A perfect Qingdao day begins in the Shangri-La Executive Lounge sitting atop the new Valley Wing, where floor-to-ceiling windows frame the azure Yellow Sea between buildings. Breakfast comes with a twist: eggs lightly scrambled with local clams, courtesy of Executive Chef Rolando. In the evenings, Chef Rolando, a native of Milan, presides over Da Vinci Restaurant, building on the seafood theme with his signature grilled sea bass on a velvety slick of squid ink jus – so delicious you’ll be asking for more home-baked bread to mop it all up. Of course, if you just want to keep it simple, his wood-fired pizzas have that rare synergy of char and puff that only an Italian master truly understands.
Seafood is naturally one of the city’s premier attractions, and Shangri-La Hotel, Qingdao is perfectly located for foodies. Mingjiang Lu, home to Qingdao’s finest seafood restaurants, is a five-minute cab ride away. You could choose just about any eatery along the strip, but Yumatou, a well-heeled establishment with rows of live tanks at the entrance, comes recommended. Clams, crabs, shrimp, oysters, squid, scallops, crayfish, lobster and pearlescent fish sold by the jin (500 grams) – the choice is overwhelming. For the quintessential Qingdao experience, order a round of clams fried with chilli, garlic and ginger, which pairs perfectly with a jug of fresh Tsingtao beer. For a Cantonese twist, point at the scallops and ask for them to be served suanrong fensi, meaning steamed lightly with minced garlic and vermicelli noodles. There is no better way to savour this underwater treasure.

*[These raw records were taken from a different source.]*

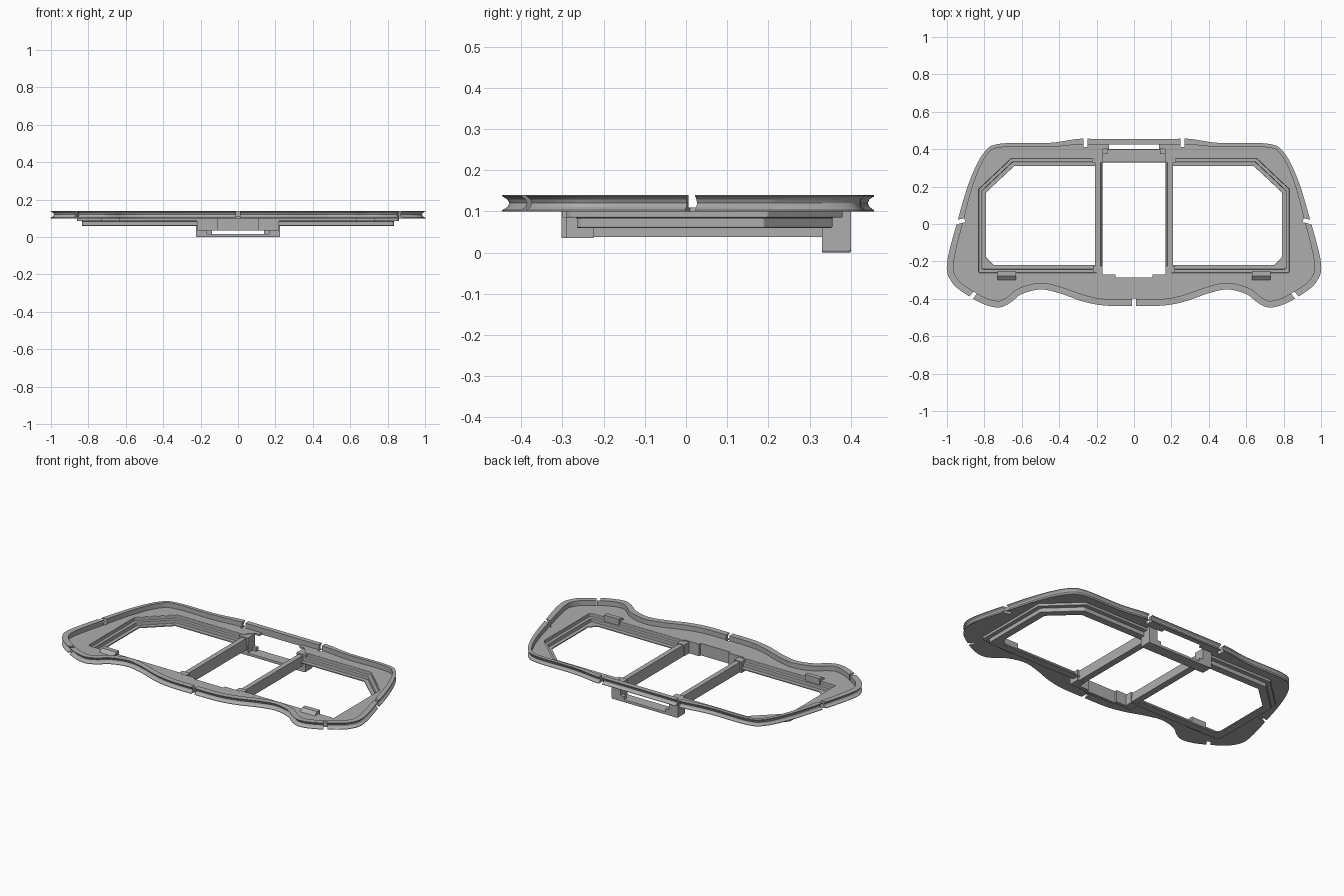
import bpy, bmesh, math
from mathutils import Vector

cube = bpy.data.objects.get("Cube")
if cube:
    bpy.data.objects.remove(cube, do_unlink=True)

grey = bpy.data.materials.new("mid_grey")
grey.use_nodes = True
grey.diffuse_color = (0.42, 0.42, 0.42, 1)
grey.node_tree.nodes["Principled BSDF"].inputs["Base Color"].default_value = grey.diffuse_color


def finish(name, bm):
    bmesh.ops.recalc_face_normals(bm, faces=bm.faces)
    mesh = bpy.data.meshes.new(name)
    bm.to_mesh(mesh)
    bm.free()
    mesh.materials.append(grey)
    obj = bpy.data.objects.new(name, mesh)
    bpy.context.collection.objects.link(obj)
    return obj


def loft(name, rings, closed):
    """Skin matching rings, each a closed cross-section."""
    bm = bmesh.new()
    rows = [[bm.verts.new(p) for p in ring] for ring in rings]
    pairs = list(zip(rows, rows[1:]))
    if closed:
        pairs.append((rows[-1], rows[0]))
    else:
        bm.faces.new(rows[0])
        bm.faces.new(rows[-1])
    for a, b in pairs:
        for i in range(len(a)):
            j = (i + 1) % len(a)
            bm.faces.new((a[i], a[j], b[j], b[i]))
    return finish(name, bm)


def prism(name, loops, low, high):
    """Flat plate from an outline and optional holes."""
    bm = bmesh.new()
    edges = []
    for loop in loops:
        vs = [bm.verts.new((x, y, low)) for x, y in loop]
        edges += [bm.edges.new((v, vs[i - 1])) for i, v in enumerate(vs)]
    bmesh.ops.triangle_fill(bm, edges=edges, use_beauty=True)
    top = bmesh.ops.extrude_face_region(bm, geom=bm.faces[:])["geom"]
    verts = [v for v in top if isinstance(v, bmesh.types.BMVert)]
    bmesh.ops.translate(bm, verts=verts, vec=(0, 0, high - low))
    return finish(name, bm)


def box(name, x, y, z):
    corners = [(x[0], y[0]), (x[1], y[0]), (x[1], y[1]), (x[0], y[1])]
    return prism(name, [corners], *z)


def apply_modifier(obj, kind, **settings):
    mod = obj.modifiers.new(kind.title(), kind)
    for key, value in settings.items():
        setattr(mod, key, value)
    bpy.context.view_layer.objects.active = obj
    bpy.ops.object.modifier_apply(modifier=mod.name)


def mirrored(points):
    """Complete a right-hand half whose ends lie on the centre line."""
    return points + [(-p[0], *p[1:]) for p in reversed(points[1:-1])]


# Outer outline: x, y and rim width, smoothed into a closed curve
half = [(0, -.438, .035), (.155, -.436, .035), (.27, -.415, .035), (.4, -.37, .035),
        (.5, -.35, .035), (.6, -.375, .035), (.66, -.42, .035), (.72, -.446, .035),
        (.8, -.43, .035), (.9, -.375, .035), (.975, -.31, .035), (1, -.21, .035),
        (.94, .03, .03), (.875, .24, .024), (.8, .385, .02), (.71, .43, .02),
        (.46, .433, .022), (.3, .455, .03), (.2, .455, .03), (0, .455, .03)]
control = [Vector(p) for p in mirrored(half)]
outline = []
STEPS = 6
for i in range(len(control)):
    a, b, c, d = (control[(i + k) % len(control)] for k in (-1, 0, 1, 2))
    for s in range(STEPS):
        t = s / STEPS
        outline.append(b + (c - a) * t / 2 + (2 * a - 5 * b + 4 * c - d) * t**2 / 2
                       + (3 * b - a - 3 * c + d) * t**3 / 2)


def inset(i, amount):
    tangent = outline[(i + 1) % len(outline)] - outline[i - 1]
    normal = Vector((-tangent.y, tangent.x)).normalized()
    return outline[i].xy + normal * amount


# Raised rim with a concave groove around its outside
rings = []
for i, p in enumerate(outline):
    w, groove = p.z, p.z * .5
    section = [(0, .1), (0, .103), (groove * .75, .111), (groove, .12), (groove * .75, .129),
               (0, .137), (0, .14), (w, .14), (w, .1)]
    rings.append([(*inset(i, d), z) for d, z in section])
rim = loft("outer_rim", rings, True)


def opening(d, chamfer):
    """Right-hand window outline, grown by d."""
    side, front = .79 + d, -.22 - d
    return [(.2, .31 + d), (.64 + .4 * d, .31 + d), (side, .17 + .4 * d),
            (side, front + chamfer), (side - chamfer, front), (.2, front)]


# Thin flange plate inside the rim
hole = [(0, .425), (.135, .425), (.135, .4), (.165, .4), (.2, .37)]
hole += opening(.042, .004) + [(.2, -.27), (.1, -.27), (.1, -.285), (0, -.285)]
plate_edge = [tuple(inset(i, p.z - .002)) for i, p in enumerate(outline)]
plate = prism("flange_plate", [plate_edge, mirrored(hole)], .1, .11)

# Slots through the rim: centre x, y and direction
slots = [(0, -.44, 90)]
for x, y, angle in [(.875, -.4, -52), (.945, .01, -15), (.26, .455, 90)]:
    slots += [(x, y, angle), (-x, y, 180 - angle)]
for x, y, angle in slots:
    cutter = box("slot_cutter", (-.042, .042), (-.011, .011), (.05, .2))
    cutter.location = (x, y, 0)
    cutter.rotation_euler.z = math.radians(angle)
    cutter.hide_render = True
    bpy.context.view_layer.update()
    for target in (rim, plate):
        apply_modifier(target, "BOOLEAN", operation="DIFFERENCE", object=cutter, solver="EXACT")
    bpy.data.objects.remove(cutter, do_unlink=True)

# Stepped window surround: offset, height and corner chamfer
steps = [(0, .06, .04), (0, .068, .04), (.022, .068, .004), (.022, .09, .004),
         (.04, .09, .004), (.04, .109, .004), (.07, .109, .01), (.07, .085, .01),
         (.045, .085, .01), (.045, .06, .01)]
for side, sign in (("left", 1), ("right", -1)):
    loops = [[(sign * x, y, z) for x, y in opening(d, c)] for d, z, c in steps]
    surround = loft(side + "_window_surround", list(zip(*loops)), False)
    apply_modifier(surround, "BEVEL", width=.003, segments=2, limit_method="ANGLE")

    def span(a, b):
        return sorted((sign * a, sign * b))

    # Long bar between the middle and side windows
    bar = [(.168, .038), (.208, .038), (.208, .1), (.178, .1)]
    loft(side + "_divider_bar", [[(sign * x, y, z) for x, z in bar] for y in (-.275, .335)], False)

    # Front corner block and rear bracket leg
    box(side + "_front_block", span(.168, .22), (-.285, -.225), (.036, .104))
    box(side + "_front_wall", span(.1, .22), (-.29, -.27), (.036, .108))
    box(side + "_bracket_leg", span(.165, .225), (.33, .4), (.006, .107))
    box(side + "_bracket_foot", span(.14, .17), (.375, .4), (.006, .035))

    # Small sloped clip on the flange
    clip = [(-.25, .085), (-.25, .128), (-.278, .128), (-.3, .11), (-.3, .085)]
    loft(side + "_clip", [[(sign * x, y, z) for y, z in clip] for x in (.63, .73)], False)

# Front centre panel and rear bracket floor
box("front_centre_panel", (-.11, .11), (-.302, -.285), (.036, .109))
floor = box("bracket_floor", (-.225, .225), (.33, .4), (0, .015))
apply_modifier(floor, "BEVEL", width=.005, segments=2, limit_method="ANGLE")

# Smooth the curved rim while keeping its edges crisp
bpy.ops.object.select_all(action="DESELECT")
rim.select_set(True)
bpy.context.view_layer.objects.active = rim
bpy.ops.object.shade_smooth_by_angle(angle=math.radians(30))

Indulgence comes with the territory, but fortunately Qingdao is one of the best cities in the world for strolling. Over 40 kilometres of tree-shaded coastal paths and seafront promenades gird the city, joining the dots between bathing beaches. Be sure to find your way to the lovely Lu Xun Park, named after China’s revered writer and revolutionary, where you can rest beneath pavilions and watch the waves as they crash over rugged reefs. It is the ideal spot to contemplate just how far Qingdao has come in so short a time. Then, well, it's probably time for another Tsingtao beer.